Try it - Output all of the records exactly, word for word.

Supplied records -
------------------------------------------------------------------------

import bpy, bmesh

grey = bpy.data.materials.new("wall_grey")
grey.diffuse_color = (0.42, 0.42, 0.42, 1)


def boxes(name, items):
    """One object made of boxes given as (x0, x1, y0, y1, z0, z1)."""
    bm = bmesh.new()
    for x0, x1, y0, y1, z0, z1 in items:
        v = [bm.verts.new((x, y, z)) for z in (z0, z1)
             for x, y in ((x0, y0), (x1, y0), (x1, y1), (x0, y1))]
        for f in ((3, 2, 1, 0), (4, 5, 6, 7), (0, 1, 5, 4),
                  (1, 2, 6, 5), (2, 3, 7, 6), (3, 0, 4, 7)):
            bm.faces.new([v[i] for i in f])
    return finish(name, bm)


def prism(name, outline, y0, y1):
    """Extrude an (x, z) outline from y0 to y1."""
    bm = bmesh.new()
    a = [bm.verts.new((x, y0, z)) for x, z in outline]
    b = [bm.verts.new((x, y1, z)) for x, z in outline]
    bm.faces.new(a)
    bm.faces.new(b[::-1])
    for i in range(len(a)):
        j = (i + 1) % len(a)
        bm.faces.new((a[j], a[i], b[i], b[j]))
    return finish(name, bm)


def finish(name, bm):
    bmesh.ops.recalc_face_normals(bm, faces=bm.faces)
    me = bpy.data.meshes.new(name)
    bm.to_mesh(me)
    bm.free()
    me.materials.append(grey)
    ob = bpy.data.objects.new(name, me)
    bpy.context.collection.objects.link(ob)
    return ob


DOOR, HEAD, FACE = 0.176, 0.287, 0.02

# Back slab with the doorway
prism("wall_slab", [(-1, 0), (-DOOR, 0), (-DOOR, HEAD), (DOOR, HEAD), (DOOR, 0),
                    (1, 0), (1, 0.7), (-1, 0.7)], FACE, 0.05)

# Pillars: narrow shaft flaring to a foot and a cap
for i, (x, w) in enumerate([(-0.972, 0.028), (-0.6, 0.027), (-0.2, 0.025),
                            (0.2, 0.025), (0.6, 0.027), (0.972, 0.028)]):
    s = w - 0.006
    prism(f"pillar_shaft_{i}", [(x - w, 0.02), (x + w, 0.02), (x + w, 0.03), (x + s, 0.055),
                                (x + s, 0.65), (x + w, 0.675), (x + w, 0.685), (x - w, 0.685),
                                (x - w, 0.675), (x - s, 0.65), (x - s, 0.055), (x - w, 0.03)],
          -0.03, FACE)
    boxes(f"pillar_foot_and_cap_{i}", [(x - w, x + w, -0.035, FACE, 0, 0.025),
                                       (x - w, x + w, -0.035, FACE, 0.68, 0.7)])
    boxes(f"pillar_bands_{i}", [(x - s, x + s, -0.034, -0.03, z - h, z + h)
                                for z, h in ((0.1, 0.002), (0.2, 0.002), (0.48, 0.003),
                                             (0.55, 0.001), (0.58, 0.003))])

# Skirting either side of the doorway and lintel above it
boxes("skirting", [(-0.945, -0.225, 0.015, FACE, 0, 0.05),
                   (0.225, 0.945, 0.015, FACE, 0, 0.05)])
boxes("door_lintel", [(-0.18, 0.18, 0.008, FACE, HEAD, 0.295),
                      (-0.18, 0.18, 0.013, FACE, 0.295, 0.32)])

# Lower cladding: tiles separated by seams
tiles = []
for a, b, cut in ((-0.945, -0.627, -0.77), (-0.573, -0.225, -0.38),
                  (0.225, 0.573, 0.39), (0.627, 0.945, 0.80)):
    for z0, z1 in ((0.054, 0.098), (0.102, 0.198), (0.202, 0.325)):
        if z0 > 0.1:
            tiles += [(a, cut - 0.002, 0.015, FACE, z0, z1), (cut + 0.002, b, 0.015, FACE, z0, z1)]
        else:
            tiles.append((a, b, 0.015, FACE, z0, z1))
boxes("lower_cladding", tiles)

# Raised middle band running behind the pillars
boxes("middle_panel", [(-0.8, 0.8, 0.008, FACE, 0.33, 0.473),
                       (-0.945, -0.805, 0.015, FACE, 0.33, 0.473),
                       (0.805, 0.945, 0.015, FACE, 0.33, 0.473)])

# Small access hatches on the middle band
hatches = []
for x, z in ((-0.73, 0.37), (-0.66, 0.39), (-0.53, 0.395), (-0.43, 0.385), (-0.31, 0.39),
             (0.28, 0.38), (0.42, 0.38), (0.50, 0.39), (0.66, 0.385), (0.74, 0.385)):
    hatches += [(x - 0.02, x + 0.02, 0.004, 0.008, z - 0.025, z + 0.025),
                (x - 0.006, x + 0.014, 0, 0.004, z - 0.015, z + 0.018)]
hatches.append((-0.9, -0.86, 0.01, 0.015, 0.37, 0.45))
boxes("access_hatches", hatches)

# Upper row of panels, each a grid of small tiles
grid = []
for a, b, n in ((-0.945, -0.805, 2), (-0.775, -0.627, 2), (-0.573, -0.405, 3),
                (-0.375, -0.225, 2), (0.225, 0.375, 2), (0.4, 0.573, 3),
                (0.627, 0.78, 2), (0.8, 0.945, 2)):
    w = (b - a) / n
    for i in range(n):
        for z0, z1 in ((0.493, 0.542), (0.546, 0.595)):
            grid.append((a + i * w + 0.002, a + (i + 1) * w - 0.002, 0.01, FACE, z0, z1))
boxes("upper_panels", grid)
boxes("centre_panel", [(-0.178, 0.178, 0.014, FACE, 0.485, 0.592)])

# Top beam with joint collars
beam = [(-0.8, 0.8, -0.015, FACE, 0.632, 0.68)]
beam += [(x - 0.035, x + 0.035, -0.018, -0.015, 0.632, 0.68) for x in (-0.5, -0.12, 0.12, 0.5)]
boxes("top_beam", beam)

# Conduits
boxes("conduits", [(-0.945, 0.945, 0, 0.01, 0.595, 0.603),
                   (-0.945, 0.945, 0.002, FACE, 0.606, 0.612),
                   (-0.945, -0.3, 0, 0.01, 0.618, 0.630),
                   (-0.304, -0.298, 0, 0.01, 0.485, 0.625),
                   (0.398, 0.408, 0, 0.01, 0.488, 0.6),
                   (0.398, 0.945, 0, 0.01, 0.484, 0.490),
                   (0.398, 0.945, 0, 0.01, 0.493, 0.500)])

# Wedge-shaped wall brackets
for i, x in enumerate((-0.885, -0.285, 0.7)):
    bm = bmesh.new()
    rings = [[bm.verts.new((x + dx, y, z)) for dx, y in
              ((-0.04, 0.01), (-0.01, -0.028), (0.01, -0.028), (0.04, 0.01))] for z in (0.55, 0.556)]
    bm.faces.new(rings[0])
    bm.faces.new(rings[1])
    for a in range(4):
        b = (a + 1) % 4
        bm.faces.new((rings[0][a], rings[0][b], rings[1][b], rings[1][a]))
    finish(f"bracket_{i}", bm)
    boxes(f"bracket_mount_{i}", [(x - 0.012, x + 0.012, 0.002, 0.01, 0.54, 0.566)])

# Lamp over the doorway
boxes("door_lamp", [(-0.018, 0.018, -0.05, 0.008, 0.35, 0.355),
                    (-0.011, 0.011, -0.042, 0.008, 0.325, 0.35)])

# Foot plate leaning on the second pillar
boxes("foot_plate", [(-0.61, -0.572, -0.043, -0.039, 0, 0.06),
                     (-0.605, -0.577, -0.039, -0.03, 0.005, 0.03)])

------------------------------------------------------------------------

Response to this task -
import bpy, bmesh

grey = bpy.data.materials.new("wall_grey")
grey.diffuse_color = (0.42, 0.42, 0.42, 1)


def boxes(name, items):
    """One object made of boxes given as (x0, x1, y0, y1, z0, z1)."""
    bm = bmesh.new()
    for x0, x1, y0, y1, z0, z1 in items:
        v = [bm.verts.new((x, y, z)) for z in (z0, z1)
             for x, y in ((x0, y0), (x1, y0), (x1, y1), (x0, y1))]
        for f in ((3, 2, 1, 0), (4, 5, 6, 7), (0, 1, 5, 4),
                  (1, 2, 6, 5), (2, 3, 7, 6), (3, 0, 4, 7)):
            bm.faces.new([v[i] for i in f])
    return finish(name, bm)


def prism(name, outline, y0, y1):
    """Extrude an (x, z) outline from y0 to y1."""
    bm = bmesh.new()
    a = [bm.verts.new((x, y0, z)) for x, z in outline]
    b = [bm.verts.new((x, y1, z)) for x, z in outline]
    bm.faces.new(a)
    bm.faces.new(b[::-1])
    for i in range(len(a)):
        j = (i + 1) % len(a)
        bm.faces.new((a[j], a[i], b[i], b[j]))
    return finish(name, bm)


def finish(name, bm):
    bmesh.ops.recalc_face_normals(bm, faces=bm.faces)
    me = bpy.data.meshes.new(name)
    bm.to_mesh(me)
    bm.free()
    me.materials.append(grey)
    ob = bpy.data.objects.new(name, me)
    bpy.context.collection.objects.link(ob)
    return ob


DOOR, HEAD, FACE = 0.176, 0.287, 0.02

# Back slab with the doorway
prism("wall_slab", [(-1, 0), (-DOOR, 0), (-DOOR, HEAD), (DOOR, HEAD), (DOOR, 0),
                    (1, 0), (1, 0.7), (-1, 0.7)], FACE, 0.05)

# Pillars: narrow shaft flaring to a foot and a cap
for i, (x, w) in enumerate([(-0.972, 0.028), (-0.6, 0.027), (-0.2, 0.025),
                            (0.2, 0.025), (0.6, 0.027), (0.972, 0.028)]):
    s = w - 0.006
    prism(f"pillar_shaft_{i}", [(x - w, 0.02), (x + w, 0.02), (x + w, 0.03), (x + s, 0.055),
                                (x + s, 0.65), (x + w, 0.675), (x + w, 0.685), (x - w, 0.685),
                                (x - w, 0.675), (x - s, 0.65), (x - s, 0.055), (x - w, 0.03)],
          -0.03, FACE)
    boxes(f"pillar_foot_and_cap_{i}", [(x - w, x + w, -0.035, FACE, 0, 0.025),
                                       (x - w, x + w, -0.035, FACE, 0.68, 0.7)])
    boxes(f"pillar_bands_{i}", [(x - s, x + s, -0.034, -0.03, z - h, z + h)
                                for z, h in ((0.1, 0.002), (0.2, 0.002), (0.48, 0.003),
                                             (0.55, 0.001), (0.58, 0.003))])

# Skirting either side of the doorway and lintel above it
boxes("skirting", [(-0.945, -0.225, 0.015, FACE, 0, 0.05),
                   (0.225, 0.945, 0.015, FACE, 0, 0.05)])
boxes("door_lintel", [(-0.18, 0.18, 0.008, FACE, HEAD, 0.295),
                      (-0.18, 0.18, 0.013, FACE, 0.295, 0.32)])

# Lower cladding: tiles separated by seams
tiles = []
for a, b, cut in ((-0.945, -0.627, -0.77), (-0.573, -0.225, -0.38),
                  (0.225, 0.573, 0.39), (0.627, 0.945, 0.80)):
    for z0, z1 in ((0.054, 0.098), (0.102, 0.198), (0.202, 0.325)):
        if z0 > 0.1:
            tiles += [(a, cut - 0.002, 0.015, FACE, z0, z1), (cut + 0.002, b, 0.015, FACE, z0, z1)]
        else:
            tiles.append((a, b, 0.015, FACE, z0, z1))
boxes("lower_cladding", tiles)

# Raised middle band running behind the pillars
boxes("middle_panel", [(-0.8, 0.8, 0.008, FACE, 0.33, 0.473),
                       (-0.945, -0.805, 0.015, FACE, 0.33, 0.473),
                       (0.805, 0.945, 0.015, FACE, 0.33, 0.473)])

# Small access hatches on the middle band
hatches = []
for x, z in ((-0.73, 0.37), (-0.66, 0.39), (-0.53, 0.395), (-0.43, 0.385), (-0.31, 0.39),
             (0.28, 0.38), (0.42, 0.38), (0.50, 0.39), (0.66, 0.385), (0.74, 0.385)):
    hatches += [(x - 0.02, x + 0.02, 0.004, 0.008, z - 0.025, z + 0.025),
                (x - 0.006, x + 0.014, 0, 0.004, z - 0.015, z + 0.018)]
hatches.append((-0.9, -0.86, 0.01, 0.015, 0.37, 0.45))
boxes("access_hatches", hatches)

# Upper row of panels, each a grid of small tiles
grid = []
for a, b, n in ((-0.945, -0.805, 2), (-0.775, -0.627, 2), (-0.573, -0.405, 3),
                (-0.375, -0.225, 2), (0.225, 0.375, 2), (0.4, 0.573, 3),
                (0.627, 0.78, 2), (0.8, 0.945, 2)):
    w = (b - a) / n
    for i in range(n):
        for z0, z1 in ((0.493, 0.542), (0.546, 0.595)):
            grid.append((a + i * w + 0.002, a + (i + 1) * w - 0.002, 0.01, FACE, z0, z1))
boxes("upper_panels", grid)
boxes("centre_panel", [(-0.178, 0.178, 0.014, FACE, 0.485, 0.592)])

# Top beam with joint collars
beam = [(-0.8, 0.8, -0.015, FACE, 0.632, 0.68)]
beam += [(x - 0.035, x + 0.035, -0.018, -0.015, 0.632, 0.68) for x in (-0.5, -0.12, 0.12, 0.5)]
boxes("top_beam", beam)

# Conduits
boxes("conduits", [(-0.945, 0.945, 0, 0.01, 0.595, 0.603),
                   (-0.945, 0.945, 0.002, FACE, 0.606, 0.612),
                   (-0.945, -0.3, 0, 0.01, 0.618, 0.630),
                   (-0.304, -0.298, 0, 0.01, 0.485, 0.625),
                   (0.398, 0.408, 0, 0.01, 0.488, 0.6),
                   (0.398, 0.945, 0, 0.01, 0.484, 0.490),
                   (0.398, 0.945, 0, 0.01, 0.493, 0.500)])

# Wedge-shaped wall brackets
for i, x in enumerate((-0.885, -0.285, 0.7)):
    bm = bmesh.new()
    rings = [[bm.verts.new((x + dx, y, z)) for dx, y in
              ((-0.04, 0.01), (-0.01, -0.028), (0.01, -0.028), (0.04, 0.01))] for z in (0.55, 0.556)]
    bm.faces.new(rings[0])
    bm.faces.new(rings[1])
    for a in range(4):
        b = (a + 1) % 4
        bm.faces.new((rings[0][a], rings[0][b], rings[1][b], rings[1][a]))
    finish(f"bracket_{i}", bm)
    boxes(f"bracket_mount_{i}", [(x - 0.012, x + 0.012, 0.002, 0.01, 0.54, 0.566)])

# Lamp over the doorway
boxes("door_lamp", [(-0.018, 0.018, -0.05, 0.008, 0.35, 0.355),
                    (-0.011, 0.011, -0.042, 0.008, 0.325, 0.35)])

# Foot plate leaning on the second pillar
boxes("foot_plate", [(-0.61, -0.572, -0.043, -0.039, 0, 0.06),
                     (-0.605, -0.577, -0.039, -0.03, 0.005, 0.03)])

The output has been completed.